Want to read a book without your reading history being tracked? Do you need to surf the web with complete anonymity? If so, then look no further than your local public library. You have the right to research and collaborate on politically or socially sensitive topics without fearing your government or even your local community - and your local public libraries are there to help. Today I'll discuss the topics of intellectual freedom, access to information, and the right to privacy with the founder of the Library Freedom Project. We'll discuss book banning, media consolidation, mass surveillance, access to your library records by law enforcement, and even the lethal dangers of furniture! Alison Macrina is a librarian, internet activist, and founder and director of Library Freedom project. Alison is passionate about fighting surveillance and connecting privacy issues to other struggles for justice and an analysis of power. Further Info BECOME A PATRON! Freedom project: Library Freedom wiki: Library Freedom Institute GitHub page: Library Freedom Institute on Vimeo: Noam Chomsky propaganda model: Terrorism vs furniture-related deaths:

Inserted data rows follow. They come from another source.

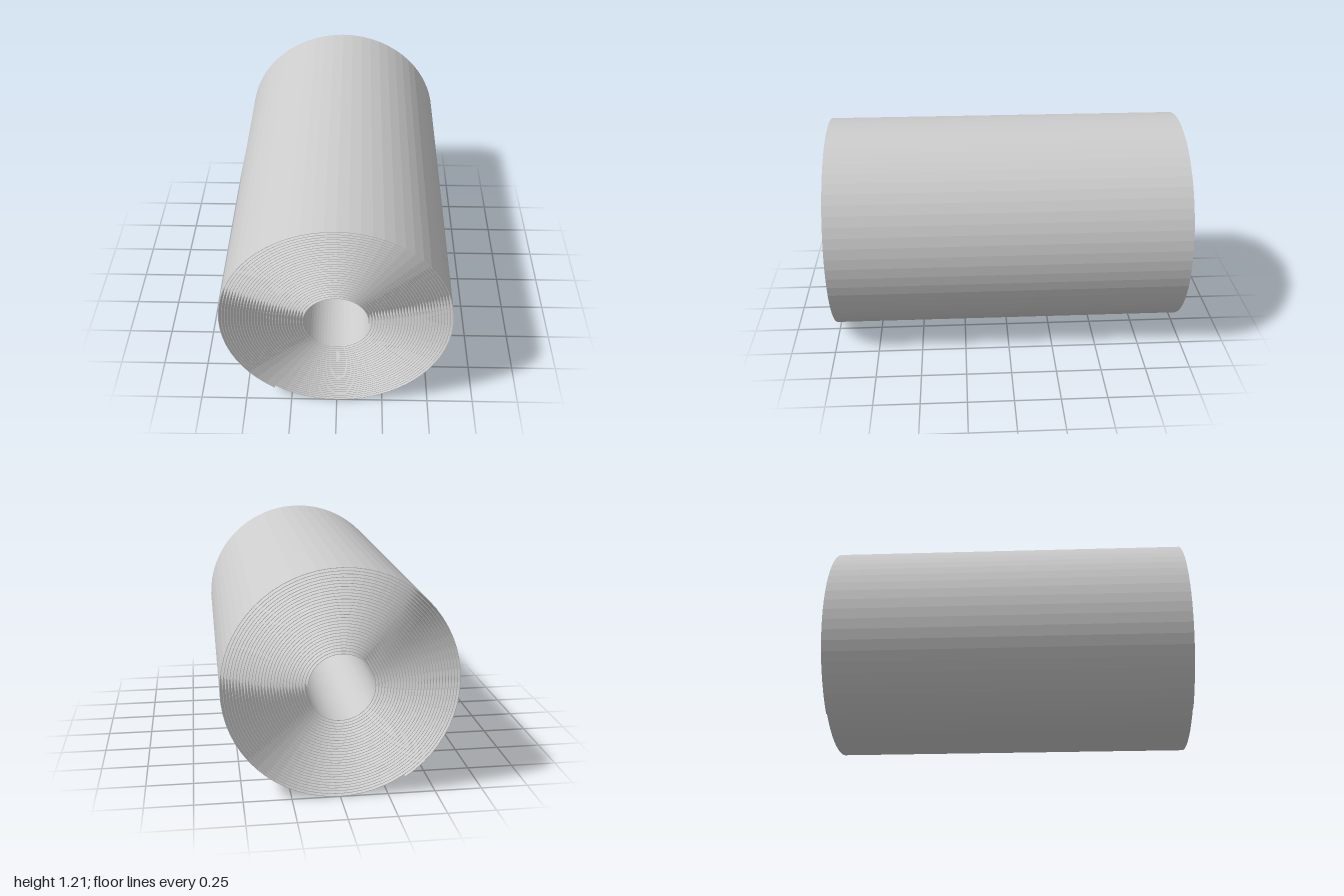
import * as THREE from 'three';

const HALF_LENGTH = 1;
const INNER_RADIUS = 0.166;
const OUTER_RADIUS = 0.613;
const TURNS = 28.66;
const SIDES = 64; // flat facets per turn
const THICKNESS = 0.003;
const AXIS_HEIGHT = 0.608;

// One thin sheet wound in a spiral about the z axis, swept as a four-cornered section.
function spiralSheet() {
  const steps = Math.round(TURNS * SIDES);
  const positions = [];
  const index = [];
  const quad = (a, b, c, d) => index.push(a, b, c, a, c, d);

  for (let i = 0; i <= steps; i++) {
    const angle = (i / SIDES) * Math.PI * 2;
    const outer = THREE.MathUtils.lerp(INNER_RADIUS + THICKNESS, OUTER_RADIUS, i / steps);
    const inner = outer - THICKNESS;
    const section = [[inner, HALF_LENGTH], [outer, HALF_LENGTH], [outer, -HALF_LENGTH], [inner, -HALF_LENGTH]];
    for (const [r, z] of section) positions.push(Math.cos(angle) * r, Math.sin(angle) * r, z);
  }

  // Front rim, outside, back rim and inside of every facet
  for (let i = 0; i < steps; i++) {
    const a = i * 4;
    const b = a + 4;
    for (let j = 0; j < 4; j++) {
      const k = (j + 1) % 4;
      quad(a + j, a + k, b + k, b + j);
    }
  }

  // Free edges of the sheet
  const last = steps * 4;
  quad(0, 3, 2, 1);
  quad(last, last + 1, last + 2, last + 3);

  const geometry = new THREE.BufferGeometry();
  geometry.setAttribute('position', new THREE.Float32BufferAttribute(positions, 3));
  geometry.setIndex(index);
  const flat = geometry.toNonIndexed();
  flat.computeVertexNormals();
  return flat;
}

export function createModel() {
  const group = new THREE.Group();
  group.name = 'rolledSheet';

  const sheetGrey = new THREE.MeshStandardMaterial({ color: 0xcccccc });
  sheetGrey.name = 'sheetGrey';

  const sheet = new THREE.Mesh(spiralSheet(), sheetGrey);
  sheet.name = 'spiralSheet';
  sheet.position.y = AXIS_HEIGHT;
  group.add(sheet);
  return group;
}
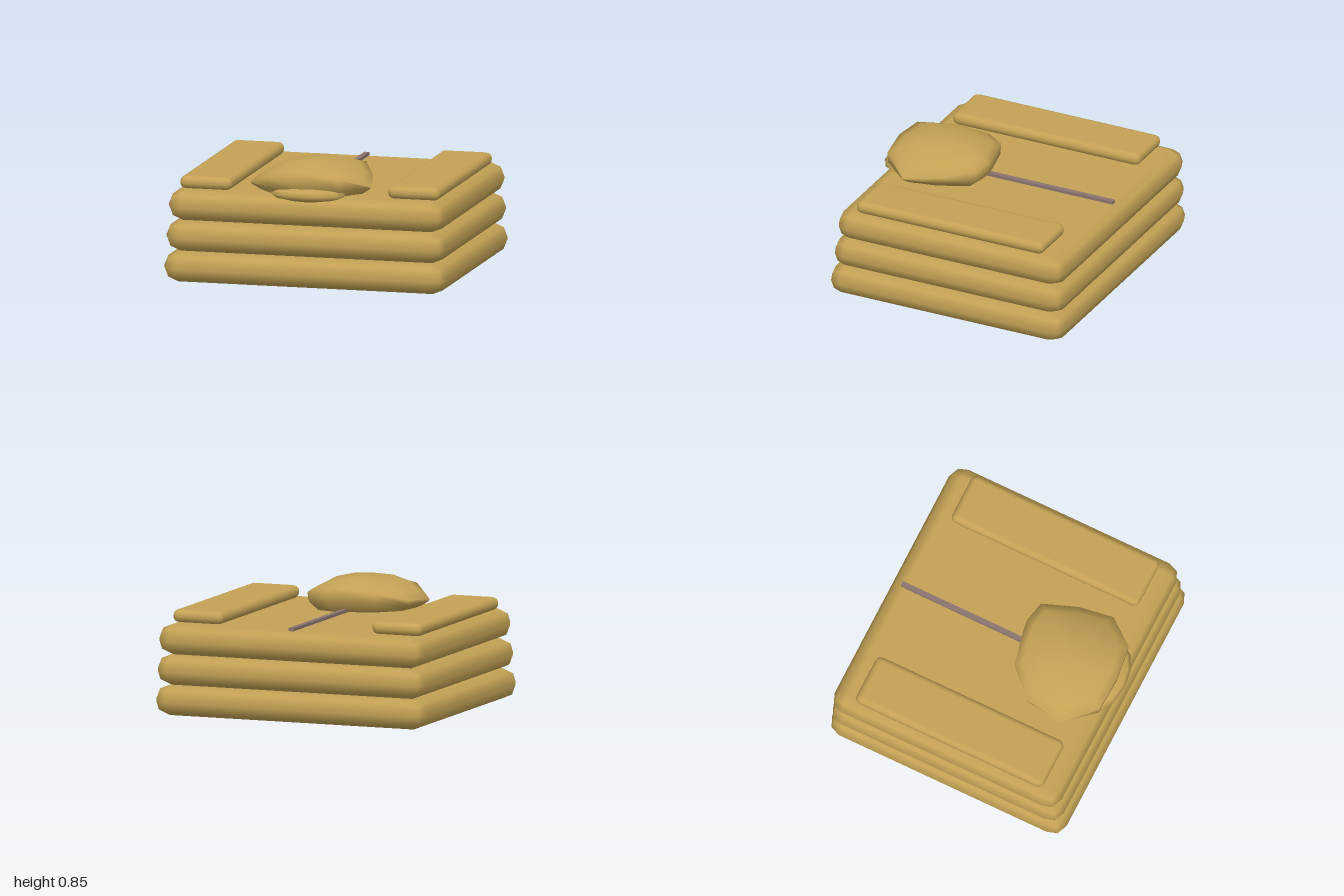
import * as THREE from 'three';
import { RoundedBoxGeometry } from 'three/addons/geometries/RoundedBoxGeometry.js';

const tan = new THREE.MeshStandardMaterial({ color: 0xc4a255 });
tan.name = 'tan fabric';
const mauve = new THREE.MeshStandardMaterial({ color: 0x8c7470 });
mauve.name = 'mauve grey trim';

// Stacked rings (counter-clockwise from above), closed by a top and a bottom point
function ringSolid(rings, top, bottom) {
  const n = rings[0].length;
  const points = [top, ...rings.flat(), bottom];
  const last = points.length - 1;
  const index = [];
  for (let j = 0; j < n; j++) {
    const k = (j + 1) % n;
    index.push(0, 1 + j, 1 + k);
    for (let r = 0; r < rings.length - 1; r++) {
      const a = 1 + r * n, b = a + n;
      index.push(a + j, b + j, b + k, a + j, b + k, a + k);
    }
    const e = 1 + (rings.length - 1) * n;
    index.push(last, e + k, e + j);
  }
  const g = new THREE.BufferGeometry();
  g.setAttribute('position', new THREE.Float32BufferAttribute(points.flat(), 3));
  g.setIndex(index);
  g.computeVertexNormals();
  return g;
}

export function createModel() {
  const model = new THREE.Group();
  const add = (name, geometry, material, x, y, z) => {
    const mesh = new THREE.Mesh(geometry, material);
    mesh.name = name;
    mesh.position.set(x, y, z);
    model.add(mesh);
    return mesh;
  };

  // Three stacked pads, each a little smaller and set further back
  for (let i = 0; i < 3; i++) {
    const front = 0.892 - 0.024 * i, back = -0.895 + 0.004 * i;
    add('pad' + (i + 1),
      new RoundedBoxGeometry(2 - 0.02 * i, 0.21, front - back, 1, 0.1),
      tan, 0, 0.105 + 0.21 * i, (front + back) / 2);
  }

  // Raised side strips
  for (const side of [-1, 1]) {
    add(side > 0 ? 'leftStrip' : 'rightStrip',
      new RoundedBoxGeometry(0.37, 0.09, 1.43, 2, 0.044), tan, side * 0.735, 0.671, -0.005);
  }

  // Seam running back from the lump
  add('seam', new THREE.BoxGeometry(0.036, 0.022, 1.11), mauve, 0, 0.641, -0.255);

  // Faceted lump: rim points as x, upper rim y, z
  const rim = [
    [-0.44, 0.685, 0.61], [-0.26, 0.76, 0.82], [0, 0.78, 0.83], [0.24, 0.76, 0.8],
    [0.41, 0.685, 0.6], [0.36, 0.72, 0.36], [0.25, 0.77, 0.125], [0.1, 0.78, 0.095],
    [0.02, 0.78, 0.105], [-0.22, 0.76, 0.16], [-0.4, 0.71, 0.34],
  ];
  const cx = -0.01, cz = 0.48;
  const ring = (scale, height) => rim.map(([x, y, z]) =>
    [cx + (x - cx) * scale, height(y), cz + (z - cz) * scale]);
  add('lump', ringSolid([
    ring(0.55, (y) => 0.815 + (y - 0.685) * 0.2),
    ring(0.85, (y) => y + (0.775 - y) * 0.5 + 0.012),
    ring(1, (y) => y),
    ring(0.985, (y) => 0.67 + (y - 0.685) * 0.2),
    ring(0.82, () => 0.625),
  ], [cx, 0.85, cz], [cx, 0.595, cz]), tan, 0, 0, 0);

  // Lip under the front of the lump
  const lip = add('lip', new THREE.SphereGeometry(1, 12, 6), tan, 0, 0.645, 0.74);
  lip.scale.set(0.27, 0.055, 0.15);

  return model;
}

May 3, 2021
App Tracking Transparency
After what seemed like forever, Apple has finally released its App Tracking Transparency (ATT) feature which requires apps to get your permission to track you across other apps and websites. This was announced last year and delayed by several months to allow app makers to come into compliance (particularly Facebook). Today I'll tell you what this feature does and doesn't do, and of course, how to enable it. Tons of other security and privacy news to cover today, as well: A nasty bug was just fixed in macOS (update now!!); Firefox fixes a bug that could allow fake HTTPS lock icons and therefore compromise security; Facebook Messenger users have been targeted with a major scam; Codecov hack is just the latest in software supply chain attacks that threaten hundreds of companies and their customers; bad guys hacked ad servers to serve up malware; the US Postal Service is running a 'covert operations program' that monitors social media accounts; more US federal agencies are turning to private companies to buy data on people and bypass the 4th Amendment; Emotet malware has been taken down; the FBI has been hacking company servers without their consent (but with a warrant) to try to fix Exchange server hacks; some promising new AI regulations have cropped up in Europe and the US; Signal expertly trolls and hamstrings Cellebrite; and finally, Apple's long-awaited AirTags have finally been released, but the anti-stalker protections seem to fall short, particularly for Android owners. Further Info: A macOS major security bug has just been fixed - UPDATE NOW! Fixes Firefox Flaw That Allowed Spoofing of HTTPS Browser Padlock Messenger users targeted by a large-scale scam hackers breached hundreds of restricted customer sites Compromised Ad Servers Target Millions of Internet Users Postal Service is running a 'covert operations program' that monitors Americans' social media posts Agencies Are Secretly Buying Consumer Data Malware Taken Down By Global Law Enforcement Effort we safer with the FBI accessing our computers without consent? sun is setting on A.I.’s Wild West professionally trolls and screws Cellebrite: AirTags are scarily good at tracking items and ... people. I know because I tried. Apple reveals more about AirTag stalking protections as domestic abuse concerns expressed